▶ Task instructions: Only the lines from the one with "# Curved arm straps" through the end of the data are wanted, copied exactly.

▶ Task material:

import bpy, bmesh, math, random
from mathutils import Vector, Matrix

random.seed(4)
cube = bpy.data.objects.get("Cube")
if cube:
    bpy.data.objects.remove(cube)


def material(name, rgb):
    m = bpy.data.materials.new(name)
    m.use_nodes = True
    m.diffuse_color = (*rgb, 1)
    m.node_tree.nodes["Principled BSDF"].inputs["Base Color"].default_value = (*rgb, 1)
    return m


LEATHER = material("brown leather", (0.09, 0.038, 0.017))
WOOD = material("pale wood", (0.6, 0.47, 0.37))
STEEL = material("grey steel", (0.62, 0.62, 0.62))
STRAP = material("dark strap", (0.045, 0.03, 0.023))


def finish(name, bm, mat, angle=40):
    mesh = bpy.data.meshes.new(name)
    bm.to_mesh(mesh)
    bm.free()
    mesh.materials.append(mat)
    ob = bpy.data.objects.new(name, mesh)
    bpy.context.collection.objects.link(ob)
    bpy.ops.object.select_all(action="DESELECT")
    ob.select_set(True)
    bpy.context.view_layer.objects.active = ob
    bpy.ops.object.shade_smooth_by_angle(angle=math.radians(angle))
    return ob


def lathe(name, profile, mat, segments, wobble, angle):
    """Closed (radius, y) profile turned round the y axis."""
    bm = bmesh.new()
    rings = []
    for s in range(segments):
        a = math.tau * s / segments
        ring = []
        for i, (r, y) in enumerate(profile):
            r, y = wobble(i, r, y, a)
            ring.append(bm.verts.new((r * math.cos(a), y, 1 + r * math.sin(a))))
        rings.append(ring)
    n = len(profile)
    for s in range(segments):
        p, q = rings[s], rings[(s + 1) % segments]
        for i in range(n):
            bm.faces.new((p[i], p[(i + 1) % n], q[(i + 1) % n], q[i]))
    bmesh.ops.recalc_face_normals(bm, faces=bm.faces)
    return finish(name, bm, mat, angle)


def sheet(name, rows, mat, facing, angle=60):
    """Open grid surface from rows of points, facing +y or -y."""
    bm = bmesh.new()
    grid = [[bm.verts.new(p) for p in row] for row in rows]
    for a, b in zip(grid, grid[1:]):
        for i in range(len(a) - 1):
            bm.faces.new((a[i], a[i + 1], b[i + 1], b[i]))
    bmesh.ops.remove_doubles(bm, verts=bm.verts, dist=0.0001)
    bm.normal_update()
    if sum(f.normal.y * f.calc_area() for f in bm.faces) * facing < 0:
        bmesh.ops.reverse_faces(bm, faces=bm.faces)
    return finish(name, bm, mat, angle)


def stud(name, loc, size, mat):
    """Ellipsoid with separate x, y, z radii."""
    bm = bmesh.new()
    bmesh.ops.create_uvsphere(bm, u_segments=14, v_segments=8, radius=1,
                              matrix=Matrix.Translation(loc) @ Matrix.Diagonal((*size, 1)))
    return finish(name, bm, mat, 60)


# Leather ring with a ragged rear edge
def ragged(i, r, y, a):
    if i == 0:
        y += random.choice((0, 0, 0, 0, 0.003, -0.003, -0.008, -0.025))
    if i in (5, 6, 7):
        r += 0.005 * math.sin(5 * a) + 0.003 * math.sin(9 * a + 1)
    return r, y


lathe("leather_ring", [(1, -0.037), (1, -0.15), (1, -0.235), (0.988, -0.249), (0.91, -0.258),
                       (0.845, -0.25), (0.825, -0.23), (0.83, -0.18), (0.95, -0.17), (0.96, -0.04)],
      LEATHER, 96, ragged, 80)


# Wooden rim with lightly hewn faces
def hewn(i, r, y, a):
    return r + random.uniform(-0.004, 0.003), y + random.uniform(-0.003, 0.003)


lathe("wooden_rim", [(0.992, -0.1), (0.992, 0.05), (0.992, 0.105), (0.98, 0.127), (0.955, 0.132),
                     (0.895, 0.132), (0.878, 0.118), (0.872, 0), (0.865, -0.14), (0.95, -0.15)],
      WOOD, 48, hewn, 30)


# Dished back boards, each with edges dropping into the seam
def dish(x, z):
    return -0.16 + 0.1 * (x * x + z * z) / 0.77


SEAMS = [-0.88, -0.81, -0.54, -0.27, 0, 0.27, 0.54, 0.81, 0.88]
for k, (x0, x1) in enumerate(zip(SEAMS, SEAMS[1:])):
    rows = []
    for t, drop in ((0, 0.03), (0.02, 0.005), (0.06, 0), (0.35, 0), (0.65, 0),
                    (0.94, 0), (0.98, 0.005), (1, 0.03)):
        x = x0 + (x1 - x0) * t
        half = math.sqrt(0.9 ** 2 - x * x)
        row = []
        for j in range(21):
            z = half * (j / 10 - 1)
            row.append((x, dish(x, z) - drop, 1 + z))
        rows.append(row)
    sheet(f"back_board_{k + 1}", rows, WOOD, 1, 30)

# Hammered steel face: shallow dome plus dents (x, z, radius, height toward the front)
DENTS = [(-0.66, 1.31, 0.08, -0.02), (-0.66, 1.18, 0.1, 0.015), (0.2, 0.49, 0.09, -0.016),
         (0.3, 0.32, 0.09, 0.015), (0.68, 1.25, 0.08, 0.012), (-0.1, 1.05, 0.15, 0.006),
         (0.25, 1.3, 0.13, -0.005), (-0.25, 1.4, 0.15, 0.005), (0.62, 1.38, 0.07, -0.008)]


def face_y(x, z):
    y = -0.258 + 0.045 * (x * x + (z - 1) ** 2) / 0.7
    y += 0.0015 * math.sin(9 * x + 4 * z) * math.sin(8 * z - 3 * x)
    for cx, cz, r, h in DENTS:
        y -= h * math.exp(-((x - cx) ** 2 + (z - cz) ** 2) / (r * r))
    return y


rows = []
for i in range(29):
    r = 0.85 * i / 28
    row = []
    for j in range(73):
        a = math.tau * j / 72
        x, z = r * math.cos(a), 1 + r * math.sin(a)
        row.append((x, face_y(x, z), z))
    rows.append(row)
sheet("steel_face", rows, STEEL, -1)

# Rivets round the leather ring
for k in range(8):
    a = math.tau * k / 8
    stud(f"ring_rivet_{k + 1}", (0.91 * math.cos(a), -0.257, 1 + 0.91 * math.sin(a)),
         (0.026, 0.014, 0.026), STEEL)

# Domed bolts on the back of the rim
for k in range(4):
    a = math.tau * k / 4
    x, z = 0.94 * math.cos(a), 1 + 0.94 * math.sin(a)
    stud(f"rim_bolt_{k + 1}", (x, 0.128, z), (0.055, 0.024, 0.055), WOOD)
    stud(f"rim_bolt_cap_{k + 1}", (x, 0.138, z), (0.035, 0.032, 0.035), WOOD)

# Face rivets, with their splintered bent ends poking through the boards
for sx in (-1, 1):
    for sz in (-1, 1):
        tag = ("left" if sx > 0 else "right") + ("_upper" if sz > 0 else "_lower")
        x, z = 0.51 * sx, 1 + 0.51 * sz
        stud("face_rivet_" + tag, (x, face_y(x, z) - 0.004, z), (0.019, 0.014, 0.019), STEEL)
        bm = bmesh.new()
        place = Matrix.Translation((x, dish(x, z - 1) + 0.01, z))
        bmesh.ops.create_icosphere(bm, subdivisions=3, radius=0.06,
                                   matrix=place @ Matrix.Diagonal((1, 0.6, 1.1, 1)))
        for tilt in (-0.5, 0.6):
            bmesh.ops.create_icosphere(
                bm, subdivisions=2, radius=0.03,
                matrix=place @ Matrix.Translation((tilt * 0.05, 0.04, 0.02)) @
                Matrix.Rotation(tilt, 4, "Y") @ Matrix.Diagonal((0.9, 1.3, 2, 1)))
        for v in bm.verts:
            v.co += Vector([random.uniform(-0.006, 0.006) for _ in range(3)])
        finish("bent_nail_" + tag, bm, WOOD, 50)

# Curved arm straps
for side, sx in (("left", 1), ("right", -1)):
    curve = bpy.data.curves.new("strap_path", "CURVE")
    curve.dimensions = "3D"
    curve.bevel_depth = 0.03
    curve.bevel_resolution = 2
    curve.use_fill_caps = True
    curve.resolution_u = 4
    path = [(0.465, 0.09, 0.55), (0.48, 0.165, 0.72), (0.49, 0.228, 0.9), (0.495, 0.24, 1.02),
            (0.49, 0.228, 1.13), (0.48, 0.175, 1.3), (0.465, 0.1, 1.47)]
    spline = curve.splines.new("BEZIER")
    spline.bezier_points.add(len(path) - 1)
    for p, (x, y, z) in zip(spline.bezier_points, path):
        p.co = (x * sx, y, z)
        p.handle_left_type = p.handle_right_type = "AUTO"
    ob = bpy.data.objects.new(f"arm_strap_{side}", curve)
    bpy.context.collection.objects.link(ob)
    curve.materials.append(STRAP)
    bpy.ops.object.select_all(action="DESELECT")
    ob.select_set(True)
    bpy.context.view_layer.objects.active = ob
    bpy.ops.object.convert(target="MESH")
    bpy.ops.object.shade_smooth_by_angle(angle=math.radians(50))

▶ Response for this exercise:
# Curved arm straps
for side, sx in (("left", 1), ("right", -1)):
    curve = bpy.data.curves.new("strap_path", "CURVE")
    curve.dimensions = "3D"
    curve.bevel_depth = 0.03
    curve.bevel_resolution = 2
    curve.use_fill_caps = True
    curve.resolution_u = 4
    path = [(0.465, 0.09, 0.55), (0.48, 0.165, 0.72), (0.49, 0.228, 0.9), (0.495, 0.24, 1.02),
            (0.49, 0.228, 1.13), (0.48, 0.175, 1.3), (0.465, 0.1, 1.47)]
    spline = curve.splines.new("BEZIER")
    spline.bezier_points.add(len(path) - 1)
    for p, (x, y, z) in zip(spline.bezier_points, path):
        p.co = (x * sx, y, z)
        p.handle_left_type = p.handle_right_type = "AUTO"
    ob = bpy.data.objects.new(f"arm_strap_{side}", curve)
    bpy.context.collection.objects.link(ob)
    curve.materials.append(STRAP)
    bpy.ops.object.select_all(action="DESELECT")
    ob.select_set(True)
    bpy.context.view_layer.objects.active = ob
    bpy.ops.object.convert(target="MESH")
    bpy.ops.object.shade_smooth_by_angle(angle=math.radians(50))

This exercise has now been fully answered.